TASK:
Scan the entries below, and for each line that includes the word "fill", make a copy.

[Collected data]
^^^^^^^^

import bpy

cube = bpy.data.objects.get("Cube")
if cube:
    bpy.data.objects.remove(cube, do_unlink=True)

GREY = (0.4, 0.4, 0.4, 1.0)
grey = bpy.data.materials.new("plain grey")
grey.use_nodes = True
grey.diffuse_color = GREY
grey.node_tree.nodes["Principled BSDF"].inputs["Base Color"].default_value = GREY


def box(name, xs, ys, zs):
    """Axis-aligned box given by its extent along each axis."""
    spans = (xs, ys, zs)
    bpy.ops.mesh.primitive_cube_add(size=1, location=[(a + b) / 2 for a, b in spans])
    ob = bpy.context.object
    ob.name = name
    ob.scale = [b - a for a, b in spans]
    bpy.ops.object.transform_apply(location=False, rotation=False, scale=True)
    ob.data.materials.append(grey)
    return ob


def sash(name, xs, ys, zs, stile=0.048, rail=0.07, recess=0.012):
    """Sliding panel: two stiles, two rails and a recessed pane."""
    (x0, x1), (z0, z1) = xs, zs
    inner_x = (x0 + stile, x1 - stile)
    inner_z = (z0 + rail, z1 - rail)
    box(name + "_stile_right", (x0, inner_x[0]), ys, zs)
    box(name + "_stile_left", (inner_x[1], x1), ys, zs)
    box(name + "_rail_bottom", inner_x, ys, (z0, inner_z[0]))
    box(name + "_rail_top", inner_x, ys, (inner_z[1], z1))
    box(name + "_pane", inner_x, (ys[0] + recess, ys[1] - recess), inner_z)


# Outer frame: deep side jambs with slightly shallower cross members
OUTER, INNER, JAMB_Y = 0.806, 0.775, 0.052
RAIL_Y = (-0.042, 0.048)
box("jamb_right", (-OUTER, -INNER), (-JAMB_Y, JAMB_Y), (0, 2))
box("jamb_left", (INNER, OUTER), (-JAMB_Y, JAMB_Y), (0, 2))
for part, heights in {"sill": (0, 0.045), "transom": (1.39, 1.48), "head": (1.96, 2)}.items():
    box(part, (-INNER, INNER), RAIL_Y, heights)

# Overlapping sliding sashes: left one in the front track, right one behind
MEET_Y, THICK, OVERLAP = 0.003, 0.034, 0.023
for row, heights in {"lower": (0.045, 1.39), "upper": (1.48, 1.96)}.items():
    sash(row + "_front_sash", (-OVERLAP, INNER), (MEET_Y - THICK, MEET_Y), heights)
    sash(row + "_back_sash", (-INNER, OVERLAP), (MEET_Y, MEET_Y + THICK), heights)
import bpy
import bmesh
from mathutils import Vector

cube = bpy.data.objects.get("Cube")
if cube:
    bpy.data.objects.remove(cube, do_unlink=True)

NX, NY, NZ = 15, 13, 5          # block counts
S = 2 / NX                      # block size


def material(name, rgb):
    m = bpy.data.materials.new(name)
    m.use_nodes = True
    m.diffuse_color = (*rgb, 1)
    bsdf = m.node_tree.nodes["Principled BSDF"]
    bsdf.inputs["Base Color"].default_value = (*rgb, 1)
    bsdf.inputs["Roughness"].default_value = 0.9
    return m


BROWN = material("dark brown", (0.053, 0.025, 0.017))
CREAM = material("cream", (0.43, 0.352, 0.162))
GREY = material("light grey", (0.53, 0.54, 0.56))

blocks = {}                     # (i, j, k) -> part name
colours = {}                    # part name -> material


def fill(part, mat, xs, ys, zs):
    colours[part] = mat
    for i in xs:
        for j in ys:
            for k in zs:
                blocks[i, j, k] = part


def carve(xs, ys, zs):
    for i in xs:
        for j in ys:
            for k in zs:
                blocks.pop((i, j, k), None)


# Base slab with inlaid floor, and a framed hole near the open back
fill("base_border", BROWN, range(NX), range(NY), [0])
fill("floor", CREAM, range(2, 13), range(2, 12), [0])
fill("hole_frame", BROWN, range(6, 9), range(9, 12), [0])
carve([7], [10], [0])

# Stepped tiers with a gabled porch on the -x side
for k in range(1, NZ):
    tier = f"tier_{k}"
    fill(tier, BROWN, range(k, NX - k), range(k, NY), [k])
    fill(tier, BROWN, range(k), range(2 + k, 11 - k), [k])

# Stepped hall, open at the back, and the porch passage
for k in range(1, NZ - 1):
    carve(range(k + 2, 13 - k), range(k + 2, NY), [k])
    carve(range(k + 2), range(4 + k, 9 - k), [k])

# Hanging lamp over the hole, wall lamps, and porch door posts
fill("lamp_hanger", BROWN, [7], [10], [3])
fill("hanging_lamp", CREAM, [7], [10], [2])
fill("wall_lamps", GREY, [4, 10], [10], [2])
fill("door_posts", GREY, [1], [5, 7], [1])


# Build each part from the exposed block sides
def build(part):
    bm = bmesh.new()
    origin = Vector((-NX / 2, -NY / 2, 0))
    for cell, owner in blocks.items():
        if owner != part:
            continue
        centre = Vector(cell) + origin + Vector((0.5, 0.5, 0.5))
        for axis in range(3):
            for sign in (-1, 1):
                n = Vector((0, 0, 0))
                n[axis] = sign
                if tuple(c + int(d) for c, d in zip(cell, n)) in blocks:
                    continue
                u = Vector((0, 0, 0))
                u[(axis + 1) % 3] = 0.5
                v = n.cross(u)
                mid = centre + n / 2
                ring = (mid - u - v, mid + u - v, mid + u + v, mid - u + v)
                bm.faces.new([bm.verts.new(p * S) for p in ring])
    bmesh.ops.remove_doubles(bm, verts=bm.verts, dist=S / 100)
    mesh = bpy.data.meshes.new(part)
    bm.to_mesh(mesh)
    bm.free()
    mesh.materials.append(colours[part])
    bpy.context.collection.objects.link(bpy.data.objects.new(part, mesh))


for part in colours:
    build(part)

^^^^^^^^

ANSWER TO THE EXERCISE:
def fill(part, mat, xs, ys, zs):
fill("base_border", BROWN, range(NX), range(NY), [0])
fill("floor", CREAM, range(2, 13), range(2, 12), [0])
fill("hole_frame", BROWN, range(6, 9), range(9, 12), [0])
    fill(tier, BROWN, range(k, NX - k), range(k, NY), [k])
    fill(tier, BROWN, range(k), range(2 + k, 11 - k), [k])
fill("lamp_hanger", BROWN, [7], [10], [3])
fill("hanging_lamp", CREAM, [7], [10], [2])
fill("wall_lamps", GREY, [4, 10], [10], [2])
fill("door_posts", GREY, [1], [5, 7], [1])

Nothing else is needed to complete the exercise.